A creative boost
The latest Global Competitiveness Report, released by the World Economic Forum, ranks Hong Kong 12th among 131 economies, as measured by the global competitiveness index. Though its overall score remains unchanged, at 5.37 out of a possible total of seven, the city has suffered a slight drop, from 10th position last year, implying that other competing economies have outperformed us in some areas. South Korea has overtaken Hong Kong, jumping from 23rd last year to 11th this year. Both Singapore and Japan continue to rank higher than Hong Kong.
The index is based on various pillars of productivity and competitiveness under three groupings - basic requirements, efficiency enhancers, and innovation and sophistication factors. As an economy matures, the weighting shifts from basic requirements (such as infrastructure, macroeconomic stability and primary education) to efficiency enhancers (higher education and training, financial market sophistication, technological readiness, and the like), and innovation and sophistication factors (business sophistication, for example).
Hong Kong is classified as in the innovation-driven stage, hence these factors carry more weighting than basic requirements (30 per cent to 20 per cent), with the rest going to efficiency enhancers.
We should not be unduly troubled by league tables, as international perceptions and rankings do fluctuate, and we should not take quantitative indicators too literally. Yet, the index assessment does provide some good pointers for self-reflection. Hong Kong's leading edge as an international financial and business hub lies in the 'efficiency enhancer' pillars of financial market sophistication and goods market efficiency (both rank first in the index). The city is ranked 5th in overall basic requirements and 3rd in efficiency enhancers.

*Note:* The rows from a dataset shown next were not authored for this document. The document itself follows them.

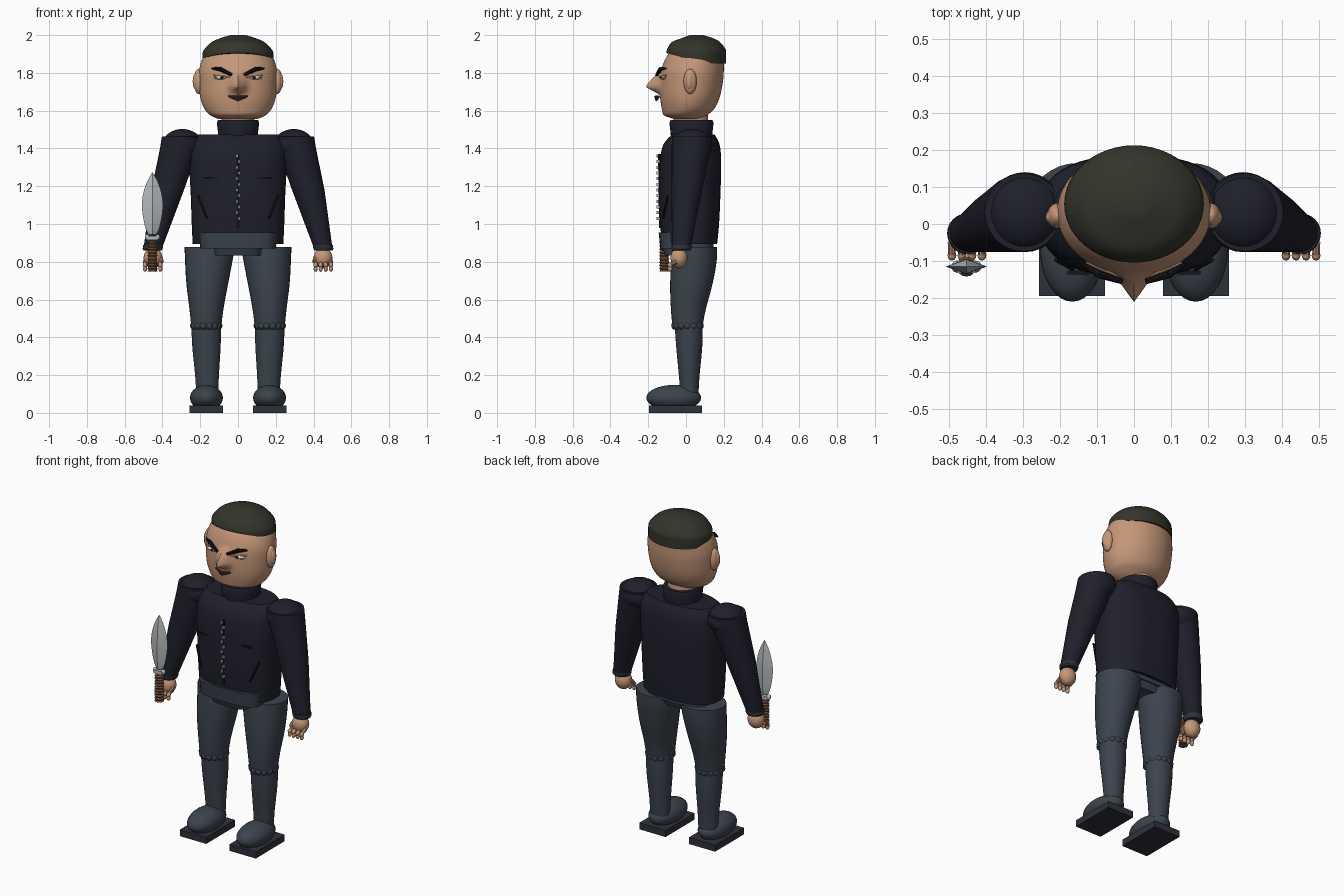
import bpy, bmesh, math
from mathutils import Vector, Matrix

cube = bpy.data.objects.get("Cube")
if cube:
    bpy.data.objects.remove(cube, do_unlink=True)


def material(name, r, g, b):
    m = bpy.data.materials.new(name)
    m.use_nodes = True
    m.diffuse_color = (r, g, b, 1)
    m.node_tree.nodes["Principled BSDF"].inputs["Base Color"].default_value = (r, g, b, 1)
    return m


skin = material("warm skin", .56, .31, .19)
hair_mat = material("dark hair", .034, .034, .025)
navy = material("navy cloth", .014, .014, .025)
slate = material("slate trousers", .045, .057, .075)
dark = material("dark sole", .028, .031, .043)
steel = material("steel", .45, .48, .49)
wood = material("brown grip", .17, .08, .04)
black = material("black", .008, .008, .01)
eye_mat = material("eye white", .6, .56, .5)
lip_mat = material("dark lips", .1, .045, .035)
made = []


def finish(bm, name, mat):
    bmesh.ops.recalc_face_normals(bm, faces=bm.faces)
    me = bpy.data.meshes.new(name)
    bm.to_mesh(me)
    bm.free()
    me.materials.append(mat)
    ob = bpy.data.objects.new(name, me)
    bpy.context.collection.objects.link(ob)
    made.append(ob)
    return ob


def smooth_rings(rings, steps):
    """Catmull-Rom interpolation between profile rings."""
    out = []
    for i in range(len(rings) - 1):
        a, b, c, d = (rings[max(0, min(len(rings) - 1, i + k))] for k in (-1, 0, 1, 2))
        for s in range(steps):
            t = s / steps
            out.append([q + .5 * t * (r - p + t * (2*p - 5*q + 4*r - w + t * (3*(q - r) + w - p)))
                        for p, q, r, w in zip(a, b, c, d)])
    return out + [rings[-1]]


def loft(name, rings, mat, n=32, power=2, steps=1, tweak=None):
    """Skin through level rings of (z, centre x, half width, front y, back y)."""
    bm = bmesh.new()
    loops = []
    for z, cx, rx, y0, y1 in smooth_rings(rings, steps):
        loop = []
        for k in range(n):
            c, s = math.cos(2*math.pi*k/n), math.sin(2*math.pi*k/n)
            x = cx + rx * math.copysign(abs(c) ** (2/power), c)
            y = (y0 + y1)/2 + (y1 - y0)/2 * math.copysign(abs(s) ** (2/power), s)
            p = Vector((x, y, z))
            loop.append(bm.verts.new(tweak(p) if tweak else p))
        loops.append(loop)
    for a, b in zip(loops, loops[1:]):
        for k in range(n):
            bm.faces.new((a[k], a[(k+1) % n], b[(k+1) % n], b[k]))
    bm.faces.new(loops[0][::-1])
    bm.faces.new(loops[-1])
    return finish(bm, name, mat)


def ball(name, centre, radii, mat, n=24):
    bm = bmesh.new()
    bmesh.ops.create_uvsphere(bm, u_segments=n, v_segments=n//2, radius=1,
                              matrix=Matrix.Translation(centre) @ Matrix.Diagonal((*radii, 1)))
    return finish(bm, name, mat)


def box(name, centre, size, mat):
    bm = bmesh.new()
    bmesh.ops.create_cube(bm, size=1, matrix=Matrix.Translation(centre) @ Matrix.Diagonal((*size, 1)))
    return finish(bm, name, mat)


def beam(name, p, q, r1, r2, mat, n=10):
    p, q = Vector(p), Vector(q)
    bm = bmesh.new()
    turn = (q - p).to_track_quat('Z', 'Y').to_matrix().to_4x4()
    bmesh.ops.create_cone(bm, cap_ends=True, segments=n, radius1=r1, radius2=r2,
                          depth=(q - p).length, matrix=Matrix.Translation((p + q)/2) @ turn)
    return finish(bm, name, mat)


# Head, with the nose drawn out of the face as a wedge
def nose(p):
    if p.y < 0:
        rise = min((1.82 - p.z)/.09, (p.z - 1.685)/.04, 1)
        p.y -= .075 * max(0, rise) * max(0, 1 - abs(p.x)/.055)
    return p


loft("head", [(1.555, 0, .10, -.06, .08), (1.575, 0, .145, -.115, .11),
              (1.61, 0, .178, -.128, .15), (1.67, 0, .2, -.137, .178),
              (1.75, 0, .207, -.138, .195), (1.82, 0, .205, -.13, .2),
              (1.89, 0, .18, -.1, .195), (1.95, 0, .12, -.05, .13)],
     skin, n=64, steps=6, tweak=nose)


# Hair cap with a hairline rising to the forehead
def hairline(p):
    low = 1.85 + .055 * max(0, min(1, (.09 - p.y)/.19))
    p.z = max(p.z, low)
    return p


loft("hair", [(1.85, 0, .188, -.104, .212), (1.9, 0, .188, -.104, .212), (1.925, 0, .178, -.1, .21),
              (1.963, 0, .14, -.075, .18), (1.985, 0, .09, -.02, .14), (2, 0, .04, .02, .09)],
     hair_mat, n=48, steps=3, tweak=hairline)

# Neck, collar, jacket body
loft("neck", [(1.5, 0, .09, -.07, .12), (1.58, 0, .085, -.065, .115)], skin)
loft("collar", [(1.46, 0, .105, -.08, .14), (1.485, 0, .106, -.082, .14),
                (1.535, 0, .112, -.088, .146), (1.55, 0, .106, -.082, .14)], navy)
loft("jacket_body", [(.895, 0, .24, -.125, .165), (1.0, 0, .245, -.137, .175),
                     (1.15, 0, .25, -.143, .182), (1.32, 0, .258, -.14, .186),
                     (1.42, 0, .25, -.12, .178), (1.475, 0, .215, -.072, .15)],
     navy, n=48, power=2.5, steps=4)
beam("zip_seam", (0, -.135, .98), (0, -.14, 1.37), .008, .008, black, 6)
for i in range(12):
    box("zip_tooth", (.005 * (-1)**i, -.148, 1.03 + i*.03), (.011, .014, .015), steel)

# Hips
loft("waistband", [(.87, 0, .2, -.135, .145), (.955, 0, .207, -.145, .15)], slate, power=4)
loft("crotch", [(.832, 0, .125, -.11, .12), (.88, 0, .13, -.13, .14)], slate, power=4)

# Mouth
for s in (-1, 1):
    beam("upper_lip", (s*.052, -.142, 1.677), (0, -.16, 1.672), .004, .009, lip_mat)
    beam("lower_lip", (s*.045, -.142, 1.672), (0, -.157, 1.659), .003, .008, lip_mat)

# Everything that repeats on both sides
for s, side in ((-1, "right_"), (1, "left_")):
    # Face details
    ball(side + "ear", (s*.208, .022, 1.755), (.027, .035, .067), skin)
    ball(side + "ear_fold", (s*.222, .018, 1.755), (.018, .02, .045), skin, 16)
    ball(side + "eye", (s*.087, -.117, 1.775), (.04, .017, .011), eye_mat, 16)
    beam(side + "eyelid", (s*.045, -.14, 1.778), (s*.13, -.105, 1.787), .004, .004, skin, 8)
    ball(side + "pupil", (s*.085, -.131, 1.776), (.009, .006, .008), black, 12)
    beam(side + "inner_brow", (s*.033, -.155, 1.79), (s*.095, -.135, 1.82), .008, .012, black)
    beam(side + "outer_brow", (s*.095, -.135, 1.82), (s*.138, -.108, 1.824), .012, .005, black)

    # Jacket pockets
    box(side + "chest_pocket", (s*.14, -.131, 1.245), (.08, .012, .01), black)
    beam(side + "slash_pocket", (s*.212, -.097, 1.15), (s*.165, -.122, 1.03), .006, .006, black, 6)

    # Arm
    ball(side + "shoulder", (s*.295, .032, 1.42), (.105, .108, .083), navy, 32)
    loft(side + "sleeve", [(.88, s*.449, .05, -.075, .025), (1.18, s*.372, .086, -.076, .085),
                           (1.4, s*.311, .102, -.076, .132), (1.462, s*.3, .103, -.074, .137)], navy)
    loft(side + "cuff", [(.86, s*.452, .048, -.073, .023), (.868, s*.452, .053, -.078, .028),
                         (.888, s*.449, .053, -.078, .028)], dark)
    ball(side + "hand", (s*.45, -.037, .82), (.05, .045, .055), skin)
    for i in range(4):
        x = s * (.411 + i*.027)
        beam(side + "finger", (x, -.05, .80), (x, -.085, .785), .012, .01, skin)
        ball(side + "knuckle", (x, -.085, .782), (.012, .014, .014), skin, 12)
        ball(side + "fingertip", (x, -.085, .763), (.011, .013, .016), skin, 12)
    beam(side + "thumb", (s*.415, -.04, .83), (s*.402, -.07, .80), .014, .01, skin)

    # Leg, knee folds and shoe
    loft(side + "thigh", [(.46, s*.168, .08, -.072, .088), (.55, s*.167, .09, -.08, .105),
                          (.68, s*.163, .11, -.084, .14), (.8, s*.155, .125, -.078, .162),
                          (.878, s*.15, .133, -.07, .165)], slate, steps=3)
    loft(side + "shin", [(.1, s*.163, .058, -.03, .066), (.2, s*.164, .063, -.038, .072),
                         (.35, s*.167, .075, -.052, .086), (.47, s*.168, .079, -.06, .088)],
         slate, steps=3)
    for k in range(14):
        a = 2*math.pi*k/14
        ball(side + "knee_fold", (s*.168 + .066*math.cos(a), .008 + .068*math.sin(a), .462),
             (.02, .02, .022), slate, 12)
    ball(side + "shoe", (s*.167, -.065, .08), (.087, .145, .068), slate, 32)
    box(side + "sole", (s*.168, -.055, .02), (.178, .28, .04), dark)

# Knife in the right hand
kx, ky = -.453, -.115


def knife_ring(z, w, t):
    return (z, kx, w, ky - t, ky + t)


loft("knife_blade", [knife_ring(*r) for r in ((.945, .022, .016), (.99, .04, .02), (1.08, .055, .021),
                                              (1.15, .051, .019), (1.22, .03, .012), (1.272, .002, .002))],
     steel, n=4, steps=4)
box("knife_guard", (kx, ky, .926), (.055, .034, .022), steel)
for s in (-1, 1):
    ball("guard_end", (kx + s*.027, ky, .93), (.013, .016, .016), steel, 12)
loft("knife_grip", [knife_ring(.748 + i*.0085, r, r) for i, r in
                    enumerate([.027, .021] * 10)], wood, n=16)

# Smooth shading with sharp edges kept
bpy.ops.object.select_all(action='DESELECT')
for ob in made:
    ob.select_set(True)
bpy.context.view_layer.objects.active = made[0]
bpy.ops.object.shade_smooth_by_angle(angle=math.radians(35))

However, its overall ranking has clearly been pulled down by its less competitive performance in innovation and sophistication, where it was ranked 21st - lagging behind Singapore (13th).
Rankings of 28th for health and primary education, 26th for higher education and training, and 23rd for innovation all warrant concern as well.
Since the handover, the government has invested much more in education and innovation technology, but the index findings call for revisiting our strategy to nurture creative and innovative capacity, and for charting a new course in education reform.
Much has been said about the challenge posed by globalisation and the advent of the new knowledge era. Indeed, no global city can thrive without possessing strong creative capital. A creative environment hinges not just on hardware investments but, more importantly, on the cultivation of the mind. This can, ultimately, be sustained by a free and vibrant media, a strategy in the public and private sector that rewards new thinking and risk taking, and an education system that encourages learning by critical inquiry rather than by rote - as well as an appreciation of the arts, culture and the diversity of thought.
Education matters, as it is a process of creating knowledge and understanding, and the capacity to transform. Hong Kong has passed the extensive-development stage of education - that is, the provision of more school places, a longer period of free education, and greater opportunities for vocational and higher education. A creative stage of development is now called for as Hong Kong aspires to become an education hub. It is not what we teach but how we teach that is critical. A long-standing question is: have our teachers been over-teaching and our students under-learning?
A recent report on the world's best performing school systems by the consultancy firm McKinsey & Company found that what pays most in achieving better educational outcomes are: getting the best teachers; getting the best out of teachers; and stepping in when pupils begin to fall behind. In other words, it is the quality of teachers. The crux lies in improving teacher preparation and development, and the status of the teaching profession so that it can attract top graduates.
Within schools, teachers must be given quality time and space to interact with students, to try innovative methods and to use intervention skills to help slow learners, so that overall standards can be enhanced. The phased introduction of small-class teaching in primary schools is a welcome move. Its significance lies not in reducing the class size, but in facilitating quality teaching and learning.
Anthony Cheung Bing-leung is an executive councillor and the president-designate of the Hong Kong Institute of Education